Goal: To interpret a mystery using techniques of close reading, exploring social issues of morality, class, gender, sexuality, and so on.
Continue reading “Writing Assignment: Reading as a Detective”
Forests have fallen to explain The Waste Land. And yet, many readers express frustration, which never fully goes away, no matter how many papers and books they read. Once someone begins to read the poem, it is difficult to know where to stop: the preface, the note on the text, the poem itself, the author’s footnotes, the editor’s footnotes, the sources alluded to, the literary criticism, the guides, the biographies, the bibliographies, the early drafts? There is no back cover to this book. One could go on reading The Waste Land until the Holy Grail was found.
Continue reading “What “The Waste Land” Expresses: An Experiential Approach to T. S. Eliot’s Poem”
“The Things They Carried” is a short work of fiction. The Things They Carried is also the name of what could be called a short-story collection or perhaps a meta-fictional novel. It’s a pastiche of fiction, nonfiction, fantasy, memoir, author’s notations, and literary commentary.

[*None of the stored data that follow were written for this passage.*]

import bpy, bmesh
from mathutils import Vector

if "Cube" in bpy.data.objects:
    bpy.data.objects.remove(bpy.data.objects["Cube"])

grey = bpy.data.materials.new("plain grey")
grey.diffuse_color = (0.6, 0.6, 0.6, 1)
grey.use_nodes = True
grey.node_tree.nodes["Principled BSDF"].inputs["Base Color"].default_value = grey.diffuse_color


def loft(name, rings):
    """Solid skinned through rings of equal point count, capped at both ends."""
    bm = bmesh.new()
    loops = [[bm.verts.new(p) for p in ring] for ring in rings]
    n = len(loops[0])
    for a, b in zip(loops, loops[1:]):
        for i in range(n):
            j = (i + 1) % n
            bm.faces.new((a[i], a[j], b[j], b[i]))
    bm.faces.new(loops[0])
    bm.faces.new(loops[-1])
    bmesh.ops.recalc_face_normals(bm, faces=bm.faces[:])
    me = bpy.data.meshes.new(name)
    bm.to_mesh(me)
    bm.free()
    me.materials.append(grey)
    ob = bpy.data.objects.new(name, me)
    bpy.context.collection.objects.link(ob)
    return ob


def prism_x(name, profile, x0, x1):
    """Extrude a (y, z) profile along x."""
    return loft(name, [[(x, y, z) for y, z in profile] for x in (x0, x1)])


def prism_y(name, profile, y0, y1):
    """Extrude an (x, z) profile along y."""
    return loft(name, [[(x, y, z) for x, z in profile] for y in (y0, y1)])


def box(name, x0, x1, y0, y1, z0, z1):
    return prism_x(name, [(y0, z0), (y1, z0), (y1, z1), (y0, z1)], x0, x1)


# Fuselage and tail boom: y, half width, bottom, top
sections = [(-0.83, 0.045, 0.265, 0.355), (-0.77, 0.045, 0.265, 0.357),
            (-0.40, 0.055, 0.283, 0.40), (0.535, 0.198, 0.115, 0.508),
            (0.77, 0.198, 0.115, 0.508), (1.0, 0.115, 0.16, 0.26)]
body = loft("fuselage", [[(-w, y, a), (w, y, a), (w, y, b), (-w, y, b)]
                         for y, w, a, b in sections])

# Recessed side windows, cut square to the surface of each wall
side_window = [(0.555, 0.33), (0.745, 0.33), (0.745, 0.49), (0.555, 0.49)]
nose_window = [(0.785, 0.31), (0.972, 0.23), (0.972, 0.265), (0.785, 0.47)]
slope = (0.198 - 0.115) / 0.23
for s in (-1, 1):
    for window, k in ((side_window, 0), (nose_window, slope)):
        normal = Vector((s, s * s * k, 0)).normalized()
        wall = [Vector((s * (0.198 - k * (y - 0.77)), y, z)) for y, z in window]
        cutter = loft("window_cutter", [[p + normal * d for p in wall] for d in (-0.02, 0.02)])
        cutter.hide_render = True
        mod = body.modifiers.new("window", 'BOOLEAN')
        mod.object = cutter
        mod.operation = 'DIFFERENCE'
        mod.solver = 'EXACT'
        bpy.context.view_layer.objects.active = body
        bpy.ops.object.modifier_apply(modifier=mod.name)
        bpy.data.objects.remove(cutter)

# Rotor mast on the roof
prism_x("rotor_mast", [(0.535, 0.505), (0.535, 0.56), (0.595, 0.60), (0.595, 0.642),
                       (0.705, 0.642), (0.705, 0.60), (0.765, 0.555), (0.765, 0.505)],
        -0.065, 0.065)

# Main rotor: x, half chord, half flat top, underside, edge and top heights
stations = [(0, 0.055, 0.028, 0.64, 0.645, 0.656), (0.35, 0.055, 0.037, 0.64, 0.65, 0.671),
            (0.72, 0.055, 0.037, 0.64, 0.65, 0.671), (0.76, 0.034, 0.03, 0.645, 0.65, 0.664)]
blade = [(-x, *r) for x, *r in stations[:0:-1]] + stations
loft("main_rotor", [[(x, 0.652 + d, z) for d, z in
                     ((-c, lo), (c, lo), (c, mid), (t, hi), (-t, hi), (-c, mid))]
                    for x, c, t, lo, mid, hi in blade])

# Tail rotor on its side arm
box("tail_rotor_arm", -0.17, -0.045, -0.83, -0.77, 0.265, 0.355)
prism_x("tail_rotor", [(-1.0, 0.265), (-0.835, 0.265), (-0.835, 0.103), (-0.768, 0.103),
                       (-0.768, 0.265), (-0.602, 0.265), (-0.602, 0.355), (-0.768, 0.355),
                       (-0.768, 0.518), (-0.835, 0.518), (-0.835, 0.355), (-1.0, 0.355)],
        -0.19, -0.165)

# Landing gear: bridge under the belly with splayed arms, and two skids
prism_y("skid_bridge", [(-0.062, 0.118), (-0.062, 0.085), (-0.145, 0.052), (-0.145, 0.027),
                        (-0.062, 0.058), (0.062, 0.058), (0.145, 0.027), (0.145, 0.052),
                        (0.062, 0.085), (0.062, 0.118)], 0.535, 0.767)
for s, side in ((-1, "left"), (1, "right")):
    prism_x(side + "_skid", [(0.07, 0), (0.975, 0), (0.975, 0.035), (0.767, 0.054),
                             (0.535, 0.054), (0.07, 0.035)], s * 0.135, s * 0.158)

Although the opening story stands alone as a work of fiction, it also functions as an introduction to the larger book. It establishes the major characters that recur throughout the “novel” and introduces many of the topics the book explores, themes as concrete as the Vietnam War and as abstract as how someone tells the truth about a historical event. O’Brien felt that straight facts could not convey an experience as ambiguous and disturbing as the Vietnam war. Yet O’Brien does not wholly rely on fiction either. He interweaves fact and fiction in the story (and throughout the book) to give the reader a more comprehensive sense of what it was really like to fight in Vietnam, to live in the face of death, and to carry on a purposeless existence.

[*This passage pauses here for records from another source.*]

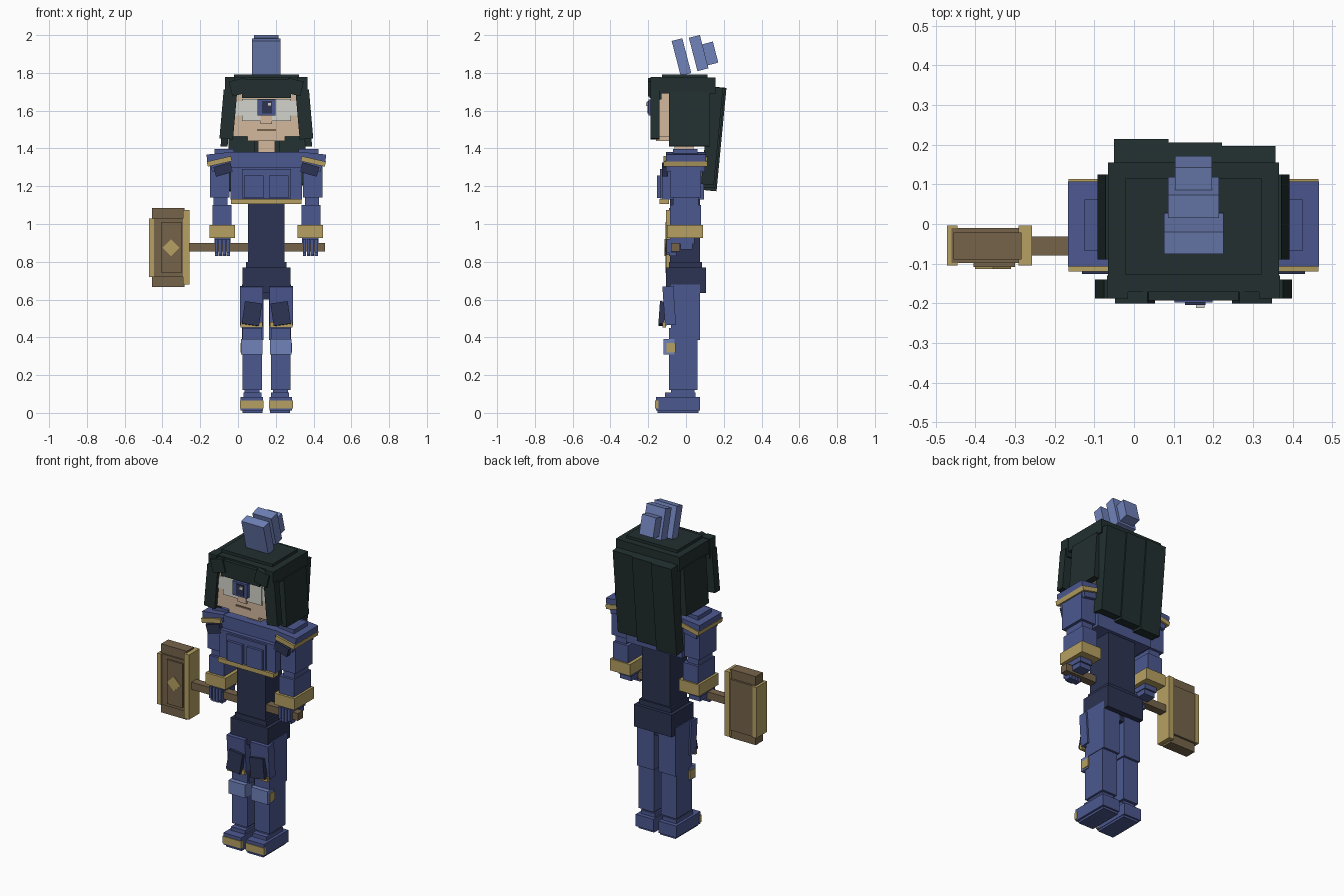
import bpy, math
from mathutils import Euler

CX = 0.15  # the figure stands to the right of the hammer


def srgb(r, g, b):
    f = lambda c: (c / 255 / 12.92) if c < 11 else ((c / 255 + 0.055) / 1.055) ** 2.4
    return (f(r), f(g), f(b), 1)


def material(name, rgb):
    m = bpy.data.materials.new(name)
    m.diffuse_color = srgb(*rgb)
    return m


BLUE = material("blue cloth", (76, 88, 144))
LIGHT = material("light blue", (112, 130, 186))
NAVY = material("navy cloth", (44, 51, 82))
GOLD = material("gold trim", (182, 160, 98))
BROWN = material("brown wood", (118, 100, 74))
HAIR = material("dark hair", (34, 47, 47))
SKIN = material("skin", (212, 184, 158))
WHITE = material("eye white", (212, 212, 204))


def box(name, mat, x, y, z, rot=(0, 0, 0), cx=CX):
    """Box from (low, high) ranges, turned about its centre by degrees."""
    bpy.ops.mesh.primitive_cube_add(size=1)
    o = bpy.context.object
    o.name = name
    o.location = (cx + sum(x) / 2, sum(y) / 2, sum(z) / 2)
    o.scale = (x[1] - x[0], y[1] - y[0], z[1] - z[0])
    o.rotation_euler = Euler([math.radians(a) for a in rot])
    o.data.materials.append(mat)
    return o


def pair(name, mat, x, y, z, rot=(0, 0, 0)):
    """Same box on both sides of the body; x is measured outward."""
    box(name + "_left", mat, x, y, z, rot)
    box(name + "_right", mat, (-x[1], -x[0]), y, z, (rot[0], -rot[1], -rot[2]))


# Feet and shins
pair("sole", BLUE, (.02, .125), (-.15, .065), (0, .015))
pair("foot", BLUE, (.017, .137), (-.16, .075), (.013, .085))
pair("toe_trim", GOLD, (.014, .14), (-.164, -.145), (.022, .065))
pair("ankle", BLUE, (.025, .12), (-.11, .05), (.08, .108))
pair("ankle_cuff", BLUE, (.035, .115), (-.08, .045), (.1, .13))
pair("shin", BLUE, (.024, .127), (-.09, .06), (.12, .45))
pair("shin_plate", LIGHT, (.02, .133), (-.118, -.06), (.31, .39))
pair("shin_buckle", GOLD, (.125, .137), (-.103, -.055), (.32, .37))

# Thighs and knees
pair("thigh", BLUE, (.015, .13), (-.08, .074), (.385, .68))
pair("thigh_guard", BLUE, (.017, .14), (-.118, -.06), (.465, .67), (4, 0, 0))
pair("knee_plate", NAVY, (.03, .122), (-.142, -.112), (.465, .585), (-4, -8, 0))
pair("knee_trim", GOLD, (.02, .138), (-.125, -.105), (.452, .48))

# Hips and waist
box("crotch", NAVY, (-.025, .025), (-.08, .07), (.6, .66))
box("hips", NAVY, (-.127, .127), (-.105, .105), (.635, .77))
box("hip_top", NAVY, (-.107, .107), (-.09, .085), (.76, .8))
box("waist", NAVY, (-.096, .096), (-.085, .075), (.79, 1.15))

# Chest
box("belt", GOLD, (-.187, .187), (-.14, -.09), (1.105, 1.132))
box("chest_lower", BLUE, (-.19, .19), (-.125, .095), (1.13, 1.3))
box("chest_upper", BLUE, (-.2, .2), (-.1, .11), (1.29, 1.36))
box("collar", BLUE, (-.195, .195), (-.105, .112), (1.35, 1.38))
box("chest_front", BLUE, (-.13, .13), (-.137, -.1), (1.135, 1.29))
pair("chest_pad", BLUE, (.015, .118), (-.153, -.11), (1.138, 1.257))

# Arms and shoulder guards
pair("upper_arm", BLUE, (.195, .297), (-.085, .08), (1.14, 1.34))
pair("elbow", BLUE, (.205, .28), (-.07, .065), (1.08, 1.15))
pair("forearm", BLUE, (.185, .286), (-.085, .08), (.98, 1.1))
pair("wrist_band", GOLD, (.165, .3), (-.1, .09), (.925, .995))
pair("shoulder_cap", BLUE, (.17, .275), (-.068, .062), (1.36, 1.397))
pair("shoulder_guard", BLUE, (.175, .315), (-.107, .107), (1.335, 1.375), (0, 6, 0))
pair("shoulder_trim", GOLD, (.183, .314), (-.12, .113), (1.318, 1.345), (0, 13, 0))
pair("shoulder_skirt", BLUE, (.19, .293), (-.105, .1), (1.285, 1.335), (0, 10, 0))
pair("shoulder_plate", NAVY, (.182, .275), (-.126, -.095), (1.262, 1.315), (0, 16, 0))

# Hands
pair("palm", BLUE, (.19, .275), (-.085, .045), (.895, .935))
pair("hand_back", BLUE, (.195, .27), (-.03, .035), (.865, .9))
for i in range(4):
    x = .193 + i * .021
    pair("finger_%d" % i, BLUE, (x, x + .017), (-.102, -.08),
         (.835 if i in (1, 2) else .848, .92))
    pair("fingertip_%d" % i, BLUE, (x, x + .017), (-.09, -.05), (.83, .853))

# Hammer
box("hammer_shaft", BROWN, (-.27, .46), (-.08, -.032), (.855, .9), cx=0)
box("hammer_core", BROWN, (-.455, -.283), (-.09, -.022), (.667, 1.085), cx=0)
box("hammer_body", BROWN, (-.46, -.275), (-.098, -.01), (.72, 1.03), cx=0)
box("hammer_front_plate", BROWN, (-.405, -.3), (-.108, -.09), (.74, 1.01), cx=0)
box("hammer_face_outer", GOLD, (-.472, -.445), (-.105, -.004), (.72, 1.03), cx=0)
box("hammer_face_inner", GOLD, (-.291, -.257), (-.105, -.004), (.68, 1.075), cx=0)
box("hammer_diamond", GOLD, (-.387, -.323), (-.113, -.1), (.843, .907), (0, 45, 0), cx=0)

# Head and face
box("neck", SKIN, (-.045, .045), (-.06, .04), (1.36, 1.47))
box("head", SKIN, (-.182, .182), (-.165, .14), (1.462, 1.73))
box("chin", SKIN, (-.1, .1), (-.16, -.02), (1.44, 1.47))
box("nose", SKIN, (-.03, .03), (-.178, -.16), (1.53, 1.575))
box("mouth", BROWN, (-.05, .05), (-.169, -.162), (1.493, 1.503))
box("eye_wide", WHITE, (-.165, .165), (-.171, -.162), (1.575, 1.65))
box("eye_tall", WHITE, (-.13, .13), (-.173, -.164), (1.545, 1.662))
box("iris", BLUE, (-.048, .048), (-.198, -.17), (1.575, 1.66))
box("pupil", NAVY, (-.022, .03), (-.204, -.196), (1.585, 1.65))
box("eye_glint", WHITE, (.006, .028), (-.212, -.203), (1.625, 1.642))

# Hair cap, fringe and side locks
box("hair_cap", HAIR, (-.215, .215), (-.172, .155), (1.69, 1.775))
box("hair_crown", HAIR, (-.172, .172), (-.128, .115), (1.77, 1.792))
box("hair_back", HAIR, (-.2, .2), (.125, .165), (1.41, 1.72))
box("fringe", HAIR, (-.13, .13), (-.193, -.16), (1.667, 1.765))
pair("fringe_side", HAIR, (.105, .19), (-.2, -.165), (1.685, 1.765), (0, 14, 0))
pair("fringe_corner", HAIR, (.165, .218), (-.188, -.13), (1.66, 1.778))
pair("front_lock", HAIR, (.165, .237), (-.188, -.14), (1.45, 1.71), (0, -5, 0))
pair("side_lock", HAIR, (.195, .232), (-.09, .125), (1.41, 1.7), (0, -4, 0))

# Long hair down the back: three overlapping sloped panels
for i in range(3):
    x, d = -.2 + i * .135, i * .008
    box("back_hair_%d" % i, HAIR, (x, x + .137), (.12 - d, .188 - d),
        (1.175 + d * 2, 1.725), (-5.5, 0, 0))

# Hair bun: three tilted blocks
for i, (w, y, z, t, h) in enumerate([(.075, -.024, 1.884, .058, .19),
                                     (.064, .067, 1.905, .06, .182),
                                     (.047, .125, 1.902, .065, .115)]):
    box("bun_block_%d" % i, LIGHT, (-w, w), (y - t / 2, y + t / 2),
        (z - h / 2, z + h / 2), (14.5, 0, 0))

Continue reading “The Burden of Life: Tim O’Brien’s Metafictional Classic “The Things They Carried””